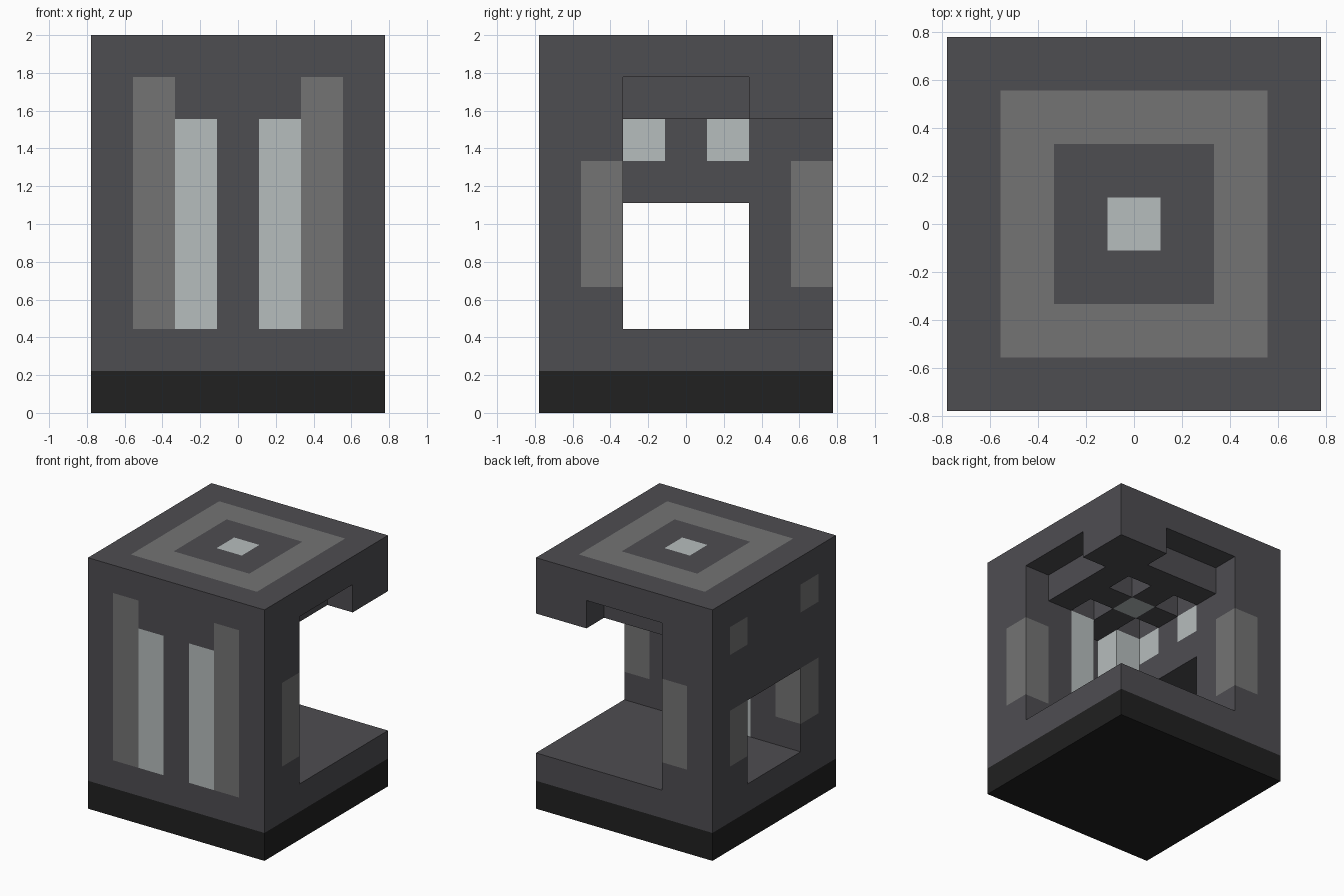
import bpy
import bmesh
from itertools import product

if "Cube" in bpy.data.objects:
    bpy.data.objects.remove(bpy.data.objects["Cube"])

NX, NY, NZ = 7, 7, 9          # block counts
S = 2 / NZ                    # block size


def make_material(name, rgb):
    mat = bpy.data.materials.new(name)
    mat.use_nodes = True
    mat.diffuse_color = (*rgb, 1)
    mat.node_tree.nodes["Principled BSDF"].inputs["Base Color"].default_value = (*rgb, 1)
    return mat


MATS = {
    "black": make_material("black_stone", (0.015, 0.015, 0.015)),
    "dark": make_material("dark_stone", (0.076, 0.074, 0.083)),
    "grey": make_material("grey_stone", (0.174, 0.174, 0.174)),
    "pale": make_material("pale_glass", (0.47, 0.51, 0.51)),
}

grid = {}      # block position -> part name
colours = {}   # part name -> material key


def fill(part, colour, xs, ys, zs):
    """Fill a box of blocks; each range is (first, last) inclusive."""
    colours[part] = colour
    for cell in product(*(range(a, b + 1) for a, b in (xs, ys, zs))):
        grid[cell] = part


def carve(xs, ys, zs):
    for cell in product(*(range(a, b + 1) for a, b in (xs, ys, zs))):
        grid.pop(cell, None)


ALL = (0, 6)

# Base, floor, two thick walls, ceiling and roof
fill("base", "black", ALL, ALL, (0, 0))
fill("floor", "dark", ALL, ALL, (1, 1))
fill("side_wall", "dark", (0, 1), ALL, (2, 6))
fill("front_wall", "dark", ALL, (0, 1), (2, 6))
fill("ceiling", "dark", ALL, ALL, (7, 7))
fill("roof", "dark", ALL, ALL, (8, 8))

# Window, inner groove, lintel slots and ceiling coffers
carve((0, 1), (2, 4), (2, 4))
carve((3, 3), (1, 1), (2, 6))
carve((6, 6), (2, 4), (7, 7))
carve((2, 4), (6, 6), (7, 7))
for x, y in product((2, 4), repeat=2):
    carve((x, x), (y, y), (7, 7))

# Roof ring and central skylight
fill("roof_ring", "grey", (1, 5), (1, 5), (8, 8))
fill("roof_centre", "dark", (2, 4), (2, 4), (8, 8))
fill("skylight", "pale", (3, 3), (3, 3), (7, 8))

# Tall front windows with grey pilasters
for x in (2, 4):
    fill("front_windows", "pale", (x, x), (0, 1), (2, 6))
for x in (1, 5):
    fill("front_pilasters", "grey", (x, x), (0, 0), (2, 7))

# Grey trim on the open ends of the walls
fill("front_wall_trim", "grey", (6, 6), (1, 1), (3, 5))
fill("side_wall_trim", "grey", (1, 1), (6, 6), (3, 5))

# Side window jambs, upper studs and inner lamps
for y in (1, 5):
    fill("window_jambs", "grey", (0, 0), (y, y), (3, 4))
    fill("upper_studs", "grey", (0, 0), (y, y), (7, 7))
for y in (2, 4):
    fill("inner_lamps", "pale", (1, 1), (y, y), (6, 6))


def build(part):
    """Make the exposed block faces of one part."""
    bm = bmesh.new()
    for cell in [c for c, p in grid.items() if p == part]:
        for axis, side in product(range(3), (0, 1)):
            neighbour = list(cell)
            neighbour[axis] += 2 * side - 1
            if tuple(neighbour) in grid:
                continue
            u, v = (axis + 1) % 3, (axis + 2) % 3
            corners = [(0, 0), (1, 0), (1, 1), (0, 1)]
            verts = []
            for du, dv in corners if side else corners[::-1]:
                p = list(cell)
                p[axis] += side
                p[u] += du
                p[v] += dv
                verts.append(bm.verts.new(((p[0] - NX / 2) * S, (p[1] - NY / 2) * S, p[2] * S)))
            bm.faces.new(verts)
    bmesh.ops.remove_doubles(bm, verts=bm.verts, dist=S / 100)
    mesh = bpy.data.meshes.new(part)
    bm.to_mesh(mesh)
    bm.free()
    mesh.materials.append(MATS[colours[part]])
    bpy.context.collection.objects.link(bpy.data.objects.new(part, mesh))


for part_name in colours:
    build(part_name)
..........
All of the entries above are to be duplicated exactly, with every image left out.

import bpy
import bmesh
from itertools import product

if "Cube" in bpy.data.objects:
    bpy.data.objects.remove(bpy.data.objects["Cube"])

NX, NY, NZ = 7, 7, 9          # block counts
S = 2 / NZ                    # block size


def make_material(name, rgb):
    mat = bpy.data.materials.new(name)
    mat.use_nodes = True
    mat.diffuse_color = (*rgb, 1)
    mat.node_tree.nodes["Principled BSDF"].inputs["Base Color"].default_value = (*rgb, 1)
    return mat


MATS = {
    "black": make_material("black_stone", (0.015, 0.015, 0.015)),
    "dark": make_material("dark_stone", (0.076, 0.074, 0.083)),
    "grey": make_material("grey_stone", (0.174, 0.174, 0.174)),
    "pale": make_material("pale_glass", (0.47, 0.51, 0.51)),
}

grid = {}      # block position -> part name
colours = {}   # part name -> material key


def fill(part, colour, xs, ys, zs):
    """Fill a box of blocks; each range is (first, last) inclusive."""
    colours[part] = colour
    for cell in product(*(range(a, b + 1) for a, b in (xs, ys, zs))):
        grid[cell] = part


def carve(xs, ys, zs):
    for cell in product(*(range(a, b + 1) for a, b in (xs, ys, zs))):
        grid.pop(cell, None)


ALL = (0, 6)

# Base, floor, two thick walls, ceiling and roof
fill("base", "black", ALL, ALL, (0, 0))
fill("floor", "dark", ALL, ALL, (1, 1))
fill("side_wall", "dark", (0, 1), ALL, (2, 6))
fill("front_wall", "dark", ALL, (0, 1), (2, 6))
fill("ceiling", "dark", ALL, ALL, (7, 7))
fill("roof", "dark", ALL, ALL, (8, 8))

# Window, inner groove, lintel slots and ceiling coffers
carve((0, 1), (2, 4), (2, 4))
carve((3, 3), (1, 1), (2, 6))
carve((6, 6), (2, 4), (7, 7))
carve((2, 4), (6, 6), (7, 7))
for x, y in product((2, 4), repeat=2):
    carve((x, x), (y, y), (7, 7))

# Roof ring and central skylight
fill("roof_ring", "grey", (1, 5), (1, 5), (8, 8))
fill("roof_centre", "dark", (2, 4), (2, 4), (8, 8))
fill("skylight", "pale", (3, 3), (3, 3), (7, 8))

# Tall front windows with grey pilasters
for x in (2, 4):
    fill("front_windows", "pale", (x, x), (0, 1), (2, 6))
for x in (1, 5):
    fill("front_pilasters", "grey", (x, x), (0, 0), (2, 7))

# Grey trim on the open ends of the walls
fill("front_wall_trim", "grey", (6, 6), (1, 1), (3, 5))
fill("side_wall_trim", "grey", (1, 1), (6, 6), (3, 5))

# Side window jambs, upper studs and inner lamps
for y in (1, 5):
    fill("window_jambs", "grey", (0, 0), (y, y), (3, 4))
    fill("upper_studs", "grey", (0, 0), (y, y), (7, 7))
for y in (2, 4):
    fill("inner_lamps", "pale", (1, 1), (y, y), (6, 6))


def build(part):
    """Make the exposed block faces of one part."""
    bm = bmesh.new()
    for cell in [c for c, p in grid.items() if p == part]:
        for axis, side in product(range(3), (0, 1)):
            neighbour = list(cell)
            neighbour[axis] += 2 * side - 1
            if tuple(neighbour) in grid:
                continue
            u, v = (axis + 1) % 3, (axis + 2) % 3
            corners = [(0, 0), (1, 0), (1, 1), (0, 1)]
            verts = []
            for du, dv in corners if side else corners[::-1]:
                p = list(cell)
                p[axis] += side
                p[u] += du
                p[v] += dv
                verts.append(bm.verts.new(((p[0] - NX / 2) * S, (p[1] - NY / 2) * S, p[2] * S)))
            bm.faces.new(verts)
    bmesh.ops.remove_doubles(bm, verts=bm.verts, dist=S / 100)
    mesh = bpy.data.meshes.new(part)
    bm.to_mesh(mesh)
    bm.free()
    mesh.materials.append(MATS[colours[part]])
    bpy.context.collection.objects.link(bpy.data.objects.new(part, mesh))


for part_name in colours:
    build(part_name)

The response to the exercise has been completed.